Teenager wrongly left homeless by London council

A homeless Islington teenager has been lost in the system after council officers failed to support her when she called on them for help.

London Borough of Islington failed to separate the teenager’s need for help from her mother’s homelessness application, and wrongly told her it owed her no duty, a Local Government and Social Care Ombudsman investigation has found.

The teen and her mother had initially been placed by the council in a neighbouring borough when they approached Islington as homeless. But when officers decided the mother was intentionally homeless, the council failed to recognise its separate duties to the girl.

The council told the family they should access children’s services at the neighbouring borough, even though it may have owed a duty under housing legislation.

The Ombudsman’s investigation found the council at fault for failing to provide services to the teenager when she was at risk of homelessness as it should have carried out an assessment to find out what duty it owed her.

Since the Ombudsman’s investigation, the council has tried to contact the teenager to offer her assistance but has been unable to do so.  The teenager’s whereabouts are currently unknown.

Michael King, Local Government and Social Care Ombudsman, said:

“Islington council’s failures in this case have led to a situation where there is genuine concern for the welfare of this young person, as the council can no longer get in contact with her.

“Councils need to recognise the separate duty they have towards children when their parents are made homeless.

“I welcome the steps Islington council has already taken to share the lessons that can be learned from this investigation with its staff to help ensure this situation cannot arise in future.”

The Local Government and Social Care Ombudsman’s role is to remedy injustice and share learning from investigations to help improve public, and adult social care, services.

In this case, the council has agreed to try to contact the teenager and offer to carry out an assessment of her needs in conjunction with its housing department. The council has taken this action but has been unable to contact the girl

If the council believes the neighbouring council is responsible for the teenager under the Children Act 1989, it should work with it to resolve any disputes.  The teenager should not be disadvantaged by any disagreements and the council should provide any necessary services until the disputes are settled.

The council has paid the girl £400 via a relative for the distress caused as a result of its failure to support her.

In addition to these recommendations the council has told the Ombudsman it has held a complaint learning meeting and disseminated the learning across the department.

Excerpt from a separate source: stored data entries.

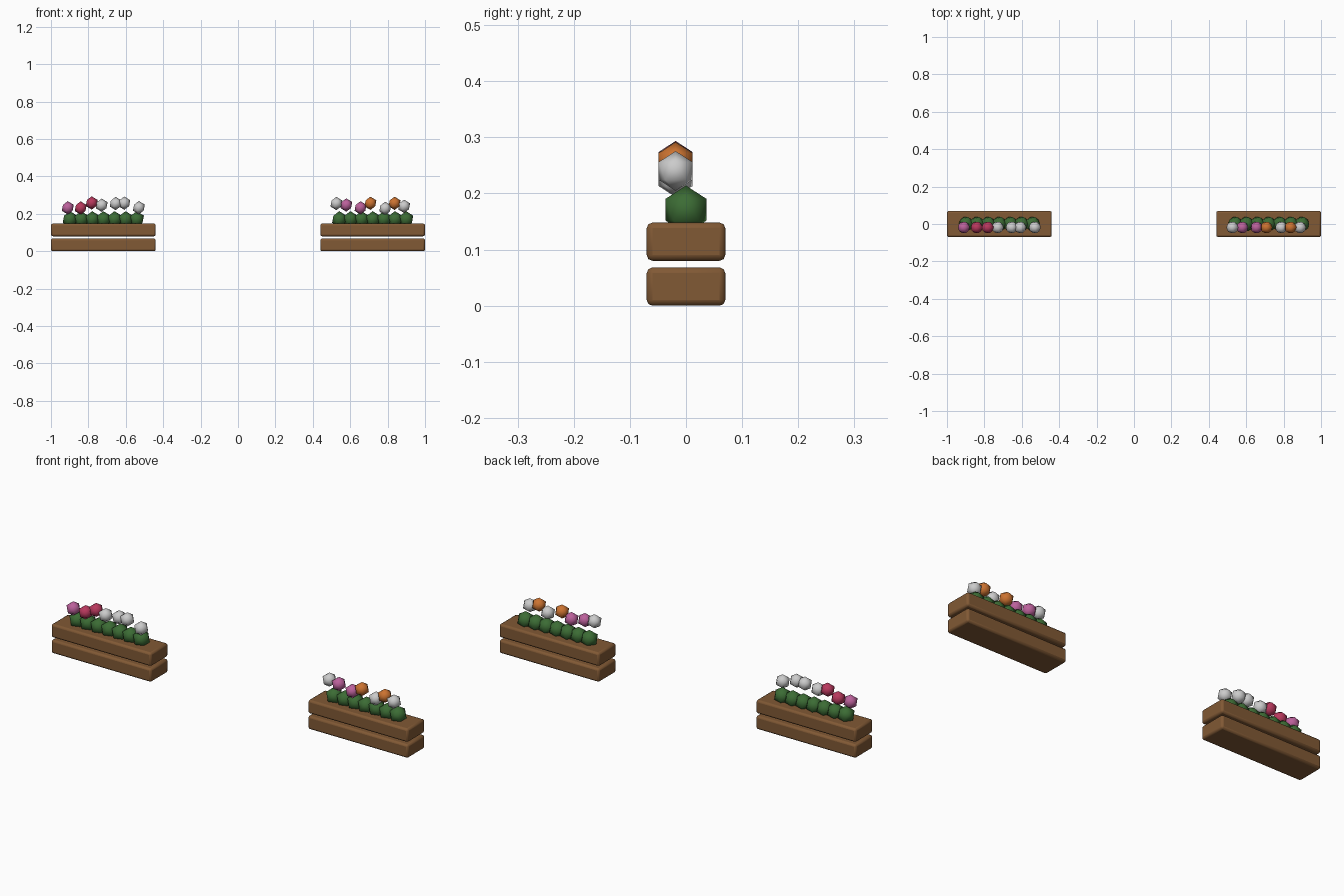
import bpy, math

if "Cube" in bpy.data.objects:
    bpy.data.objects.remove(bpy.data.objects["Cube"])


def material(name, rgb):
    m = bpy.data.materials.new(name)
    m.diffuse_color = (*rgb, 1)
    m.use_nodes = True
    m.node_tree.nodes["Principled BSDF"].inputs["Base Color"].default_value = m.diffuse_color
    return m


WOOD = material("wood", (0.22, 0.10, 0.035))
LEAF = material("leaf", (0.045, 0.15, 0.035))
PURPLE = material("purple_petal", (0.50, 0.12, 0.33))
RED = material("red_petal", (0.48, 0.04, 0.11))
ORANGE = material("orange_petal", (0.60, 0.17, 0.03))
WHITE = None  # plain grey


def plank(name, x, z):
    bpy.ops.mesh.primitive_cube_add(size=1, location=(x, 0, z))
    ob = bpy.context.object
    ob.name = name
    ob.scale = (0.56, 0.14, 0.068)
    bpy.ops.object.transform_apply(location=False, rotation=False, scale=True)
    bev = ob.modifiers.new("rounded_edges", 'BEVEL')
    bev.width = 0.01
    bev.segments = 2
    ob.data.materials.append(WOOD)
    bpy.ops.object.shade_smooth_by_angle(angle=math.radians(30))


def ball(name, r, loc, mat):
    bpy.ops.mesh.primitive_ico_sphere_add(subdivisions=1, radius=r, location=loc)
    ob = bpy.context.object
    ob.name = name
    if mat:
        ob.data.materials.append(mat)
    bpy.ops.object.shade_smooth()


# blossoms: x, z, colour
blossoms = {
    "left": [(-0.91, 0.232, PURPLE), (-0.841, 0.231, RED), (-0.782, 0.258, RED),
             (-0.729, 0.246, WHITE), (-0.654, 0.255, WHITE), (-0.608, 0.257, WHITE),
             (-0.53, 0.233, WHITE)],
    "right": [(0.526, 0.255, WHITE), (0.579, 0.247, PURPLE), (0.655, 0.232, PURPLE),
              (0.708, 0.256, ORANGE), (0.787, 0.229, WHITE), (0.837, 0.256, ORANGE),
              (0.888, 0.24, WHITE)],
}

for side, cx in (("left", -0.72), ("right", 0.72)):
    # planter box made of two stacked planks
    plank(side + "_lower_plank", cx, 0.034)
    plank(side + "_upper_plank", cx, 0.114)
    # row of foliage clumps
    for i in range(7):
        ball(f"{side}_foliage_{i + 1}", 0.043, (cx + (i - 3) * 0.0595, 0, 0.171), LEAF)
    # flowers above the foliage
    for i, (x, z, mat) in enumerate(blossoms[side]):
        ball(f"{side}_flower_{i + 1}", 0.0355, (x, -0.0185, z), mat)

We welcome the positive action the council has taken to learn from this complaint and avoid similar problems for others in future.

Article date: 13 June 2018

;